This approach to work, and to life, is something that has always stuck with me. Including in yoga.
When I practice a pose can it be as if I had never done it before? And if I do that - what happens? I find that cultivating this attitude of Beginner’s Mind brings the magic in. It pulls me into the present moment and also opens me up to new possibilities and choices, it prevents me from being stuck in old stories and helps me find new solutions in my body and movement.
After a couple years in my yoga practice I fell into repetitive patterns, rules, shoulds and should nots. The ‘yoga police’ (have you met them yet? They are the ones who tell us what is ‘right or wrong’ in a pose and what we should feel in them) they haunt me at times and make me over-correct and judge my body in my practice.
When I first trained as a yoga teacher I was really into alignment, it really helped me in many ways and I still love it, but I got a little too hung up on all the rules without really knowing the whys and wherefores. I was unquestioning, just believing what someone had told me once upon a time. But then the more I learnt about my body, and about other people’s bodies and their experiences, I realised that I had to throw my attachment to regimented rules out of the window. Our bodies are wild and variable and there are just too many exceptions!
I no longer think that there is a ‘one size fits all’ yoga. Now what I am trying to do is create a space for people to start a conversation with their bodies and honour their unique experiences with them. I know that this isn’t always easy way of doing things, but it feels more true.

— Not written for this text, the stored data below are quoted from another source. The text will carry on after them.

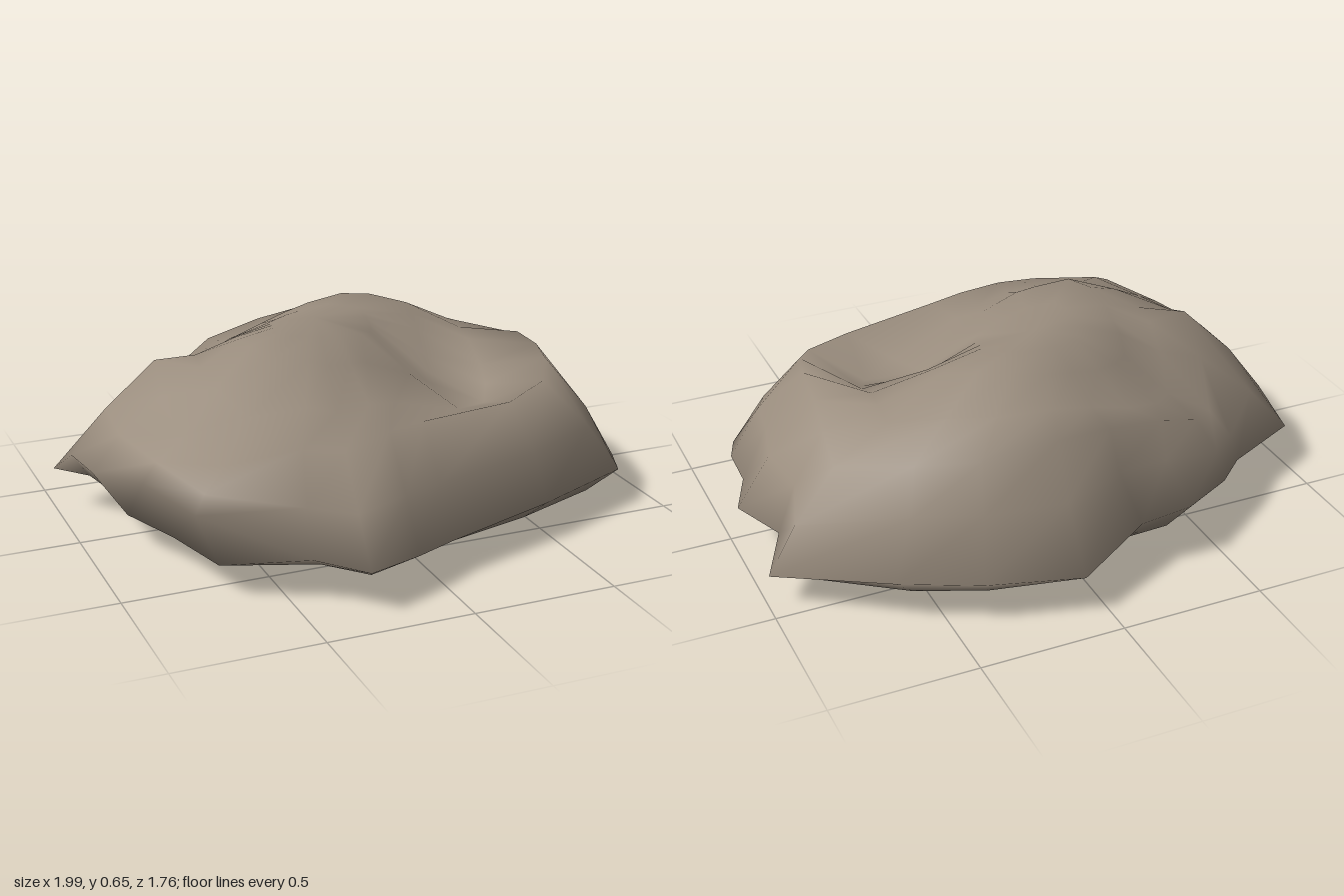
import * as THREE from 'three';

// Columns around the boulder: rim x, z, y, then shoulder x, z, y
const columns = [
  [0.98, -0.05, 0.15, 0.70, -0.08, 0.52],
  [0.91, 0.12, 0.15, 0.68, 0.10, 0.53],
  [0.90, 0.30, 0.14, 0.65, 0.22, 0.52],
  [0.86, 0.41, 0.13, 0.58, 0.34, 0.48],
  [0.48, 0.58, 0.13, 0.40, 0.44, 0.46],
  [0.05, 0.72, 0.12, 0.04, 0.52, 0.47],
  [-0.10, 0.80, 0.13, -0.10, 0.56, 0.47],
  [-0.30, 0.88, 0.14, -0.28, 0.62, 0.45],
  [-0.44, 0.74, 0.15, -0.41, 0.58, 0.46],
  [-0.79, 0.64, 0.32, -0.66, 0.55, 0.43],
  [-0.87, 0.35, 0.33, -0.72, 0.30, 0.45],
  [-0.97, 0.10, 0.29, -0.71, 0.05, 0.51],
  [-0.97, -0.18, 0.25, -0.68, -0.11, 0.58],
  [-1.00, -0.33, 0.15, -0.68, -0.24, 0.46],
  [-0.71, -0.48, 0.16, -0.62, -0.42, 0.35],
  [-0.60, -0.58, 0.16, -0.52, -0.50, 0.38],
  [-0.38, -0.73, 0.20, -0.33, -0.59, 0.47],
  [-0.20, -0.73, 0.18, -0.12, -0.63, 0.51],
  [0.08, -0.88, 0.14, 0.08, -0.66, 0.53],
  [0.40, -0.80, 0.15, 0.34, -0.65, 0.51],
  [0.65, -0.68, 0.15, 0.52, -0.53, 0.47],
  [0.99, -0.42, 0.11, 0.74, -0.38, 0.44],
  [0.90, -0.25, 0.15, 0.72, -0.22, 0.48],
];

// The crown is highest along a line from front left to back right
const ridge = new THREE.Line3(
  new THREE.Vector3(-0.36, 0, 0.05),
  new THREE.Vector3(0.18, 0, -0.36),
);

// Crown height: falls away from the ridge, steeper at the back, with a hollow on the left
function crownHeight(x, z) {
  const p = new THREE.Vector3(x, 0, z);
  const near = ridge.closestPointToPoint(p, true, new THREE.Vector3());
  const fall = (z < near.z ? 1.3 : 0.75) * near.distanceToSquared(p);
  const hollow = 0.1 * Math.exp(-((x - 0.32) ** 2 + (z - 0.08) ** 2) / 0.03);
  return 0.65 - fall - hollow;
}

const centre = { x: -0.08, z: -0.15 };
const bottom = new THREE.Vector3(-0.05, 0, 0);
const peak = new THREE.Vector3(centre.x, crownHeight(centre.x, centre.z), centre.z);

// One profile from the flat base, over the rim and shoulder, to the crown
function profile([rx, rz, ry, sx, sz, sy]) {
  const rim = new THREE.Vector3(rx, ry, rz);
  const shoulder = new THREE.Vector3(sx, sy, sz);
  // The underside rises towards the right and steps down to a smaller base
  const base = new THREE.Vector3(Math.max(rx * 0.54, -0.51), 0.01, rz * 0.54);
  const step = new THREE.Vector3(rx * 0.68, 0.05 - 0.03 * rx, rz * 0.7);
  const under = new THREE.Vector3(rx * 0.88, 0.08 - 0.035 * rx, rz * 0.9);
  // The flank is hollow at the back and full elsewhere
  const bulge = rz < -0.6 ? 0.95 : 1.03;
  const side = rim.clone().lerp(shoulder, 0.5);
  side.x *= bulge;
  side.z *= bulge;
  const crown = (t, weight) => {
    const x = THREE.MathUtils.lerp(sx, centre.x, t);
    const z = THREE.MathUtils.lerp(sz, centre.z, t);
    return new THREE.Vector3(x, THREE.MathUtils.lerp(sy, crownHeight(x, z), weight), z);
  };
  return [base, step, under, rim, side, shoulder,
    crown(0.25, 0.7), crown(0.5, 1), crown(0.75, 1)];
}

function boulderGeometry() {
  const profiles = columns.map(profile);
  const n = profiles.length;
  const rings = profiles[0].length;
  const points = [];
  const index = [];
  for (let j = 0; j < rings; j++) {
    for (let i = 0; i < n; i++) points.push(profiles[i][j]);
  }
  points.push(bottom, peak);
  const top = (rings - 1) * n;
  for (let i = 0; i < n; i++) {
    const k = (i + 1) % n;
    for (let j = 0; j < rings - 1; j++) {
      const a = j * n + i, b = a + n, c = j * n + k, d = c + n;
      index.push(a, b, c, c, b, d);
    }
    // Close the base and the crown
    index.push(n * rings, i, k);
    index.push(top + i, n * rings + 1, top + k);
  }
  const geometry = new THREE.BufferGeometry().setFromPoints(points);
  geometry.setIndex(index);
  geometry.computeVertexNormals();
  return geometry;
}

export function createModel() {
  const stone = new THREE.MeshStandardMaterial({ color: 0x9a8d7e });
  stone.name = 'stone';
  const boulder = new THREE.Mesh(boulderGeometry(), stone);
  boulder.name = 'boulder';
  const group = new THREE.Group();
  group.name = 'rock';
  group.add(boulder);
  return group;
}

It feels more authentic when I offer questions rather than solutions.
The meeting of body and mind is an ongoing and alive relationship, and like any relationship, it is something that needs to be nurtured. We need to communicate honestly within ourselves so that both body and mind can move in unison.
And when it all comes together, when I manage for a brief moment to let go of attachments and agendas, I have had the joy of feeling my body magically unfurl. And as a yoga teacher I have had the privilege of witnessing other people's experiences of truly meeting their body, and it is such a precious gift to get to see this.
This for me is what yoga is really about: that conversation between body and mind. And if they sync up, even if just for a shimmering second, it feels so incredibly liberating. It is beyond (my ability to find the right) words.
I highly recommend spending time on your mat, taking a walk or a jog with Beginner’s Mind, as if you are a calf staring at a freshly painted door, and just see what happens.
And if you happen to be in London on 17 November and want to explore this more in your practice join me in “Beginner’s Mind for the Advanced Student” at Yoga on the Lane. I’d love to share this conversation with you in person.